exec myproc @param      <--- passing as nvarchar

create proc myproc ( @myvalue nvarchar(10)  ....   << receiving as nvarchar
0

Featured Post

Free Tool: SSL Checker

Scans your site and returns information about your SSL implementation and certificate. Helpful for debugging and validating your SSL configuration.

One of a set of tools we are providing to everyone as a way of saying thank you for being a part of the community.

Question has a verified solution.

If you are experiencing a similar issue, please ask a related question

Suggested Solutions

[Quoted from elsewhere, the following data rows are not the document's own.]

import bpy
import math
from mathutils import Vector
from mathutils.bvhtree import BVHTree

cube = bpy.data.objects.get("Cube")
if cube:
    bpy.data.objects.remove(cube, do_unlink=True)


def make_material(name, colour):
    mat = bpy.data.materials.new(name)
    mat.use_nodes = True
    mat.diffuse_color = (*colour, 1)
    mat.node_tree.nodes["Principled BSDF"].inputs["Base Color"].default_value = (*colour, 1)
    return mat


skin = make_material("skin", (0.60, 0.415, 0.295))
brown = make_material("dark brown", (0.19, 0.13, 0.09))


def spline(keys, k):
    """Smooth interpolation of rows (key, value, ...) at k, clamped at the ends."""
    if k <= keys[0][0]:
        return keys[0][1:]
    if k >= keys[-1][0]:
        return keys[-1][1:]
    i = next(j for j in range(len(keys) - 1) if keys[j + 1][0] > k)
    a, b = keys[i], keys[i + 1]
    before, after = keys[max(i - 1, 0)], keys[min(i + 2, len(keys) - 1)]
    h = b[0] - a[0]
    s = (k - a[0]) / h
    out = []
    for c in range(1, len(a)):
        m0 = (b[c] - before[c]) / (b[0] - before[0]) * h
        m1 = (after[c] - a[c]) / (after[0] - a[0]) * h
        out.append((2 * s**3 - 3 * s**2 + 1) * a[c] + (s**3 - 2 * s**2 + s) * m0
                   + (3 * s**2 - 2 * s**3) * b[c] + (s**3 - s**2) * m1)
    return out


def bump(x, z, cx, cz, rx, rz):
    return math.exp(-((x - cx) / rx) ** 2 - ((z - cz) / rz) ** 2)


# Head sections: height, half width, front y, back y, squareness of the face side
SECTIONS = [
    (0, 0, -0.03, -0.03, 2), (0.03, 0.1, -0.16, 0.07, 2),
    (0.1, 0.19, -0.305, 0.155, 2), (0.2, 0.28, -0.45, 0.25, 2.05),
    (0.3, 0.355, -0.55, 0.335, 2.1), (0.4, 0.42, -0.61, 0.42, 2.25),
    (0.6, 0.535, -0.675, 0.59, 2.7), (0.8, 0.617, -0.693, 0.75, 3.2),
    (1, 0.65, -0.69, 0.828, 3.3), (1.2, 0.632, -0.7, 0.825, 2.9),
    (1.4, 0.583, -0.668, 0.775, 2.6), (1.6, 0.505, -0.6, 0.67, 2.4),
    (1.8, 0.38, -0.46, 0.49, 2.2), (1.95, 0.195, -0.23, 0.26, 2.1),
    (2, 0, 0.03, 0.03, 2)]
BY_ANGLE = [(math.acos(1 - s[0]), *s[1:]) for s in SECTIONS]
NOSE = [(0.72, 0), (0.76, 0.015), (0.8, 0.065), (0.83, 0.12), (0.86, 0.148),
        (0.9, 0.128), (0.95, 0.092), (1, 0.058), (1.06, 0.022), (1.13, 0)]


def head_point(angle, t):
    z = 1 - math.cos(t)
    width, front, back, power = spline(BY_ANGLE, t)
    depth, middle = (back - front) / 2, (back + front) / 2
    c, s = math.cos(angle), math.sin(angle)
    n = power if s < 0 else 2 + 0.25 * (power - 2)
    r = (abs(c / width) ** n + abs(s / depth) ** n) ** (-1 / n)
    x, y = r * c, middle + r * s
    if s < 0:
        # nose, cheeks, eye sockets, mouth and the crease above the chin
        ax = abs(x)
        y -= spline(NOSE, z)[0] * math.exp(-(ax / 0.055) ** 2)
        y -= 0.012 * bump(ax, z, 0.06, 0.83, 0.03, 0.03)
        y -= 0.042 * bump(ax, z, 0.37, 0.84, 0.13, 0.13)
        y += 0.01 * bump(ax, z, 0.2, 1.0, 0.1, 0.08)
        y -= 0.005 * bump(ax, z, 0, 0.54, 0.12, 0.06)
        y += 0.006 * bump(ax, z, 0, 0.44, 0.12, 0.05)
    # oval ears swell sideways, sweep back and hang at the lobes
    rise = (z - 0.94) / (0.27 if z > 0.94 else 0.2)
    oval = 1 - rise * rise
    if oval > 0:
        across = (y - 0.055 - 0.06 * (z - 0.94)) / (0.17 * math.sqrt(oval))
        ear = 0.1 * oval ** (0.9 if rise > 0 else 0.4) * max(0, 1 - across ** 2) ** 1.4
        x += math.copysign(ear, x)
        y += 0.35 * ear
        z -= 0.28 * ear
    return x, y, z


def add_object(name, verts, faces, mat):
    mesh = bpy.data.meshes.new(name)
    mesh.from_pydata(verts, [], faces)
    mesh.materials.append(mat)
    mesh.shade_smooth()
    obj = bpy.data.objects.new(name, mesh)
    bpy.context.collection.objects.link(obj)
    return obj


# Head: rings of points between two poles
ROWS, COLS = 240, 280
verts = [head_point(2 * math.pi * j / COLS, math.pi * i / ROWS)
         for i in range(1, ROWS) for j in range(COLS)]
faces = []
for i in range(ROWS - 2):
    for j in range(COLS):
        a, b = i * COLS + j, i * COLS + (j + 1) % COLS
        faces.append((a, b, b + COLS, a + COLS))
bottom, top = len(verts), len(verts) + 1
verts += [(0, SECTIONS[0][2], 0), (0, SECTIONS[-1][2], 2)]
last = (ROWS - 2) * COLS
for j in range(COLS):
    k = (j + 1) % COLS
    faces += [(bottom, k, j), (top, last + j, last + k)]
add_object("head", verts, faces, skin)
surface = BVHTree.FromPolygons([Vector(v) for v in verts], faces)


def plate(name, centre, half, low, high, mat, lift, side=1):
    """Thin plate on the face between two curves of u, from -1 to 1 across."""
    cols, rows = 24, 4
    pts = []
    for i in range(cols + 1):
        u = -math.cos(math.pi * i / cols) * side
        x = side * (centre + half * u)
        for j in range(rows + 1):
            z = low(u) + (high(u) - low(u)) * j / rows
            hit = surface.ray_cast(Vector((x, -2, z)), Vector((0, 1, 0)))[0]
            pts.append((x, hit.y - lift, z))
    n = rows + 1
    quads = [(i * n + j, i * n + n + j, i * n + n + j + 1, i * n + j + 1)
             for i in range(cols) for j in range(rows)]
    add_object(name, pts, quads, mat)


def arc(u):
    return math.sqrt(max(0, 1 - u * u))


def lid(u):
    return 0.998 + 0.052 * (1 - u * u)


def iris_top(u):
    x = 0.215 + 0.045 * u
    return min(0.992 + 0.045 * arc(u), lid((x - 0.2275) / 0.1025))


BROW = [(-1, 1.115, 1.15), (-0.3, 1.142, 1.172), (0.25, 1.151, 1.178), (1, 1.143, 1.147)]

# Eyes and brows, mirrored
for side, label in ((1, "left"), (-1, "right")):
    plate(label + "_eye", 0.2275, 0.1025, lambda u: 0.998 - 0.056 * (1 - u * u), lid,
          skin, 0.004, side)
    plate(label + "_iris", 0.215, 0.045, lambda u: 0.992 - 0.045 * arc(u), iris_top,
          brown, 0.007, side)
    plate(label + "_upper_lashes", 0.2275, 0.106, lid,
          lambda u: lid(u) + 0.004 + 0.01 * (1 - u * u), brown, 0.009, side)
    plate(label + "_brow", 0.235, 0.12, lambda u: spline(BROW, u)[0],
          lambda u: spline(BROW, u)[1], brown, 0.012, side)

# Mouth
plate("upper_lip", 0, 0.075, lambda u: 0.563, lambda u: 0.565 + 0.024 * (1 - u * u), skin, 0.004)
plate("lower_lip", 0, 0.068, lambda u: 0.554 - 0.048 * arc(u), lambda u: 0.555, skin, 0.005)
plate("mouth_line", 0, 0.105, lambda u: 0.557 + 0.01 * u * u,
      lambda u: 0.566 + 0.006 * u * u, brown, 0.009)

Title # Comments Views Activity
Sql Data via Excel--performance issues 2 56
How to run sql statements from SQLCMD or command line 2 66
convert null in sql server 12 46
Loops and updating in SQL Query 9 54
I am showing a way to read/import the excel data in table using SQL server 2005... Suppose there is an Excel file "Book1" at location "C:\temp" with column "First Name" and "Last Name". Now to import this Excel data into the table, we will use…
Data architecture is an important aspect in Software as a Service (SaaS) delivery model. This article is a study on the database of a single-tenant application that could be extended to support multiple tenants. The application is web-based develope…
Although Jacob Bernoulli (1654-1705) has been credited as the creator of "Binomial Distribution Table", Gottfried Leibniz (1646-1716) did his dissertation on the subject in 1666; Leibniz you may recall is the co-inventor of "Calculus" and beat Isaac…
I've attached the XLSM Excel spreadsheet I used in the video and also text files containing the macros used below. https://filedb.experts-exchange.com/incoming/2017/03_w12/1151775/Permutations.txt https://filedb.experts-exchange.com/incoming/201…

860 members asked questions and received personalized solutions in the past 7 days.

Join the community of 500,000 technology professionals and ask your questions.

Join & Ask a Question